Data for analysis section start

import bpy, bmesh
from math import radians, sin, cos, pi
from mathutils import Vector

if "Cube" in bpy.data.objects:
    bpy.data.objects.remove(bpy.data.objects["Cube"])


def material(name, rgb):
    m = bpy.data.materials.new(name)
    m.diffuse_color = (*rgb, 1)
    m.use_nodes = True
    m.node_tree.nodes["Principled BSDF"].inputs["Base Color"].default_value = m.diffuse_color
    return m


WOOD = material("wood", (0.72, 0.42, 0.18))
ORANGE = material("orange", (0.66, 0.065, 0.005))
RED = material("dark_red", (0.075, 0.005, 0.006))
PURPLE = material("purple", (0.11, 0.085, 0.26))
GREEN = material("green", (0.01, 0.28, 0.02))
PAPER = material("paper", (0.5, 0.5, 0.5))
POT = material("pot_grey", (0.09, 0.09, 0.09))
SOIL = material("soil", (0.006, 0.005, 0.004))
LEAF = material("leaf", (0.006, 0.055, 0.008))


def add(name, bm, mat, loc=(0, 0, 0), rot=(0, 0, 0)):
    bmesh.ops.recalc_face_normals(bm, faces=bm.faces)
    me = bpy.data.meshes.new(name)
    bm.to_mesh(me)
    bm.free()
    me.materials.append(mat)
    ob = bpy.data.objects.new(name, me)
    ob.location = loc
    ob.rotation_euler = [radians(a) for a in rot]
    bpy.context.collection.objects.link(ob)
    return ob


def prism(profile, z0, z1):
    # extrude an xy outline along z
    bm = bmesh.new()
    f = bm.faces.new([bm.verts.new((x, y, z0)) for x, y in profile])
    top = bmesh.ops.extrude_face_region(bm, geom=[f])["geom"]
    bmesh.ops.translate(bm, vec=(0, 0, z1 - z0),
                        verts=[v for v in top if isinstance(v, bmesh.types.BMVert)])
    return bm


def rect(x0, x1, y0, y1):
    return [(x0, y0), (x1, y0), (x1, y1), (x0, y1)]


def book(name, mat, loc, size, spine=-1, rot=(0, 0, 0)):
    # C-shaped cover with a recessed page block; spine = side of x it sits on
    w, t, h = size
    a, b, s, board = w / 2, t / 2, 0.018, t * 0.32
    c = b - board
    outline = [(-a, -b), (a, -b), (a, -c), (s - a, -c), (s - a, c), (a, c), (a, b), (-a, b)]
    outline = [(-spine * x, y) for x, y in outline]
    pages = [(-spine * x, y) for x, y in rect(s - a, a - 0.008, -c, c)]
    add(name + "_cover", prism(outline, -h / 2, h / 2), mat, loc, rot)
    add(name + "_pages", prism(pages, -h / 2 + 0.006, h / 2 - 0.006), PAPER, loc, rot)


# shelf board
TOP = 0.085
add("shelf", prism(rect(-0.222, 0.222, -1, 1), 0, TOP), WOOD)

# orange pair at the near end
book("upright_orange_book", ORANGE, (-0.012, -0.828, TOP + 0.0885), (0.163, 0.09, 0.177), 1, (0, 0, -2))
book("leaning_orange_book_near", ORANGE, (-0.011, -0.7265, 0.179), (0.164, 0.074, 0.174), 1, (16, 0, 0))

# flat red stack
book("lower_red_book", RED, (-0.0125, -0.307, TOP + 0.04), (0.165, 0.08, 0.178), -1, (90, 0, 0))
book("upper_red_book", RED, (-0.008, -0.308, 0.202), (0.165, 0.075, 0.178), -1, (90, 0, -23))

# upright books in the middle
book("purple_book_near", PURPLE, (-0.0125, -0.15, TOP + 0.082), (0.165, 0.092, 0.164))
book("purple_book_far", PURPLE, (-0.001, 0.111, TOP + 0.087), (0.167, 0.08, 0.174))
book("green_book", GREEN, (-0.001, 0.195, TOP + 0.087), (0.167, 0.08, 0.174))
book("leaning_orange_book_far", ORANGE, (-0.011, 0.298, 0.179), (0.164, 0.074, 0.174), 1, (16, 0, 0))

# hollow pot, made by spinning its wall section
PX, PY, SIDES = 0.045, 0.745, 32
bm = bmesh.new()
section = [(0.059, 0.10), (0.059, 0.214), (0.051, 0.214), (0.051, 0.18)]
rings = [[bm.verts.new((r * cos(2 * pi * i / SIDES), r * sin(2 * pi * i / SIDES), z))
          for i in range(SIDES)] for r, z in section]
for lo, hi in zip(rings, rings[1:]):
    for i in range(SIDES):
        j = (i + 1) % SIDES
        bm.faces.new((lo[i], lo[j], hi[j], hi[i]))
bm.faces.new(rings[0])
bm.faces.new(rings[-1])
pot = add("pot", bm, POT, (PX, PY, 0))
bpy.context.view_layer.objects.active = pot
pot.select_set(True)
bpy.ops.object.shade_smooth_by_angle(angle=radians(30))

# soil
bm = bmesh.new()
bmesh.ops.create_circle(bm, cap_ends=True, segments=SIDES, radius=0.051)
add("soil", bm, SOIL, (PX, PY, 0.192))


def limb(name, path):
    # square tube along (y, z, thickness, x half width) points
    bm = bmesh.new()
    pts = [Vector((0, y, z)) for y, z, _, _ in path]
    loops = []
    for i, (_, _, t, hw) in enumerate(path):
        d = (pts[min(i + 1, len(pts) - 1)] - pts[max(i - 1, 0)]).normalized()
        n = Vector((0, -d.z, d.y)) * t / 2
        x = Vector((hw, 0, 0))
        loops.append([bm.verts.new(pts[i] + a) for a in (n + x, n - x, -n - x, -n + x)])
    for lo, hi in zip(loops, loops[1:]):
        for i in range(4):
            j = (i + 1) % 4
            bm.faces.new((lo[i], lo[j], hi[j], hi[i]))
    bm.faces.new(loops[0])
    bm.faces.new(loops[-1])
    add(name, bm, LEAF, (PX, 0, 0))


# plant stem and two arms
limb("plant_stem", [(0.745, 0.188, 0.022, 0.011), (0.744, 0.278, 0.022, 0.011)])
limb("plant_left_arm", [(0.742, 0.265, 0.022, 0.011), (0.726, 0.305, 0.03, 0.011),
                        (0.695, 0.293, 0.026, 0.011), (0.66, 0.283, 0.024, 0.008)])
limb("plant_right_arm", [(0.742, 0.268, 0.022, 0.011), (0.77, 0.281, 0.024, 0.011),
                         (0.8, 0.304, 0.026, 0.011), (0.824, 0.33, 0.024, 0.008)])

Data for analysis section end

Problem description:
Repeat back all entries verbatim.

Task answer:
import bpy, bmesh
from math import radians, sin, cos, pi
from mathutils import Vector

if "Cube" in bpy.data.objects:
    bpy.data.objects.remove(bpy.data.objects["Cube"])


def material(name, rgb):
    m = bpy.data.materials.new(name)
    m.diffuse_color = (*rgb, 1)
    m.use_nodes = True
    m.node_tree.nodes["Principled BSDF"].inputs["Base Color"].default_value = m.diffuse_color
    return m


WOOD = material("wood", (0.72, 0.42, 0.18))
ORANGE = material("orange", (0.66, 0.065, 0.005))
RED = material("dark_red", (0.075, 0.005, 0.006))
PURPLE = material("purple", (0.11, 0.085, 0.26))
GREEN = material("green", (0.01, 0.28, 0.02))
PAPER = material("paper", (0.5, 0.5, 0.5))
POT = material("pot_grey", (0.09, 0.09, 0.09))
SOIL = material("soil", (0.006, 0.005, 0.004))
LEAF = material("leaf", (0.006, 0.055, 0.008))


def add(name, bm, mat, loc=(0, 0, 0), rot=(0, 0, 0)):
    bmesh.ops.recalc_face_normals(bm, faces=bm.faces)
    me = bpy.data.meshes.new(name)
    bm.to_mesh(me)
    bm.free()
    me.materials.append(mat)
    ob = bpy.data.objects.new(name, me)
    ob.location = loc
    ob.rotation_euler = [radians(a) for a in rot]
    bpy.context.collection.objects.link(ob)
    return ob


def prism(profile, z0, z1):
    # extrude an xy outline along z
    bm = bmesh.new()
    f = bm.faces.new([bm.verts.new((x, y, z0)) for x, y in profile])
    top = bmesh.ops.extrude_face_region(bm, geom=[f])["geom"]
    bmesh.ops.translate(bm, vec=(0, 0, z1 - z0),
                        verts=[v for v in top if isinstance(v, bmesh.types.BMVert)])
    return bm


def rect(x0, x1, y0, y1):
    return [(x0, y0), (x1, y0), (x1, y1), (x0, y1)]


def book(name, mat, loc, size, spine=-1, rot=(0, 0, 0)):
    # C-shaped cover with a recessed page block; spine = side of x it sits on
    w, t, h = size
    a, b, s, board = w / 2, t / 2, 0.018, t * 0.32
    c = b - board
    outline = [(-a, -b), (a, -b), (a, -c), (s - a, -c), (s - a, c), (a, c), (a, b), (-a, b)]
    outline = [(-spine * x, y) for x, y in outline]
    pages = [(-spine * x, y) for x, y in rect(s - a, a - 0.008, -c, c)]
    add(name + "_cover", prism(outline, -h / 2, h / 2), mat, loc, rot)
    add(name + "_pages", prism(pages, -h / 2 + 0.006, h / 2 - 0.006), PAPER, loc, rot)


# shelf board
TOP = 0.085
add("shelf", prism(rect(-0.222, 0.222, -1, 1), 0, TOP), WOOD)

# orange pair at the near end
book("upright_orange_book", ORANGE, (-0.012, -0.828, TOP + 0.0885), (0.163, 0.09, 0.177), 1, (0, 0, -2))
book("leaning_orange_book_near", ORANGE, (-0.011, -0.7265, 0.179), (0.164, 0.074, 0.174), 1, (16, 0, 0))

# flat red stack
book("lower_red_book", RED, (-0.0125, -0.307, TOP + 0.04), (0.165, 0.08, 0.178), -1, (90, 0, 0))
book("upper_red_book", RED, (-0.008, -0.308, 0.202), (0.165, 0.075, 0.178), -1, (90, 0, -23))

# upright books in the middle
book("purple_book_near", PURPLE, (-0.0125, -0.15, TOP + 0.082), (0.165, 0.092, 0.164))
book("purple_book_far", PURPLE, (-0.001, 0.111, TOP + 0.087), (0.167, 0.08, 0.174))
book("green_book", GREEN, (-0.001, 0.195, TOP + 0.087), (0.167, 0.08, 0.174))
book("leaning_orange_book_far", ORANGE, (-0.011, 0.298, 0.179), (0.164, 0.074, 0.174), 1, (16, 0, 0))

# hollow pot, made by spinning its wall section
PX, PY, SIDES = 0.045, 0.745, 32
bm = bmesh.new()
section = [(0.059, 0.10), (0.059, 0.214), (0.051, 0.214), (0.051, 0.18)]
rings = [[bm.verts.new((r * cos(2 * pi * i / SIDES), r * sin(2 * pi * i / SIDES), z))
          for i in range(SIDES)] for r, z in section]
for lo, hi in zip(rings, rings[1:]):
    for i in range(SIDES):
        j = (i + 1) % SIDES
        bm.faces.new((lo[i], lo[j], hi[j], hi[i]))
bm.faces.new(rings[0])
bm.faces.new(rings[-1])
pot = add("pot", bm, POT, (PX, PY, 0))
bpy.context.view_layer.objects.active = pot
pot.select_set(True)
bpy.ops.object.shade_smooth_by_angle(angle=radians(30))

# soil
bm = bmesh.new()
bmesh.ops.create_circle(bm, cap_ends=True, segments=SIDES, radius=0.051)
add("soil", bm, SOIL, (PX, PY, 0.192))


def limb(name, path):
    # square tube along (y, z, thickness, x half width) points
    bm = bmesh.new()
    pts = [Vector((0, y, z)) for y, z, _, _ in path]
    loops = []
    for i, (_, _, t, hw) in enumerate(path):
        d = (pts[min(i + 1, len(pts) - 1)] - pts[max(i - 1, 0)]).normalized()
        n = Vector((0, -d.z, d.y)) * t / 2
        x = Vector((hw, 0, 0))
        loops.append([bm.verts.new(pts[i] + a) for a in (n + x, n - x, -n - x, -n + x)])
    for lo, hi in zip(loops, loops[1:]):
        for i in range(4):
            j = (i + 1) % 4
            bm.faces.new((lo[i], lo[j], hi[j], hi[i]))
    bm.faces.new(loops[0])
    bm.faces.new(loops[-1])
    add(name, bm, LEAF, (PX, 0, 0))


# plant stem and two arms
limb("plant_stem", [(0.745, 0.188, 0.022, 0.011), (0.744, 0.278, 0.022, 0.011)])
limb("plant_left_arm", [(0.742, 0.265, 0.022, 0.011), (0.726, 0.305, 0.03, 0.011),
                        (0.695, 0.293, 0.026, 0.011), (0.66, 0.283, 0.024, 0.008)])
limb("plant_right_arm", [(0.742, 0.268, 0.022, 0.011), (0.77, 0.281, 0.024, 0.011),
                         (0.8, 0.304, 0.026, 0.011), (0.824, 0.33, 0.024, 0.008)])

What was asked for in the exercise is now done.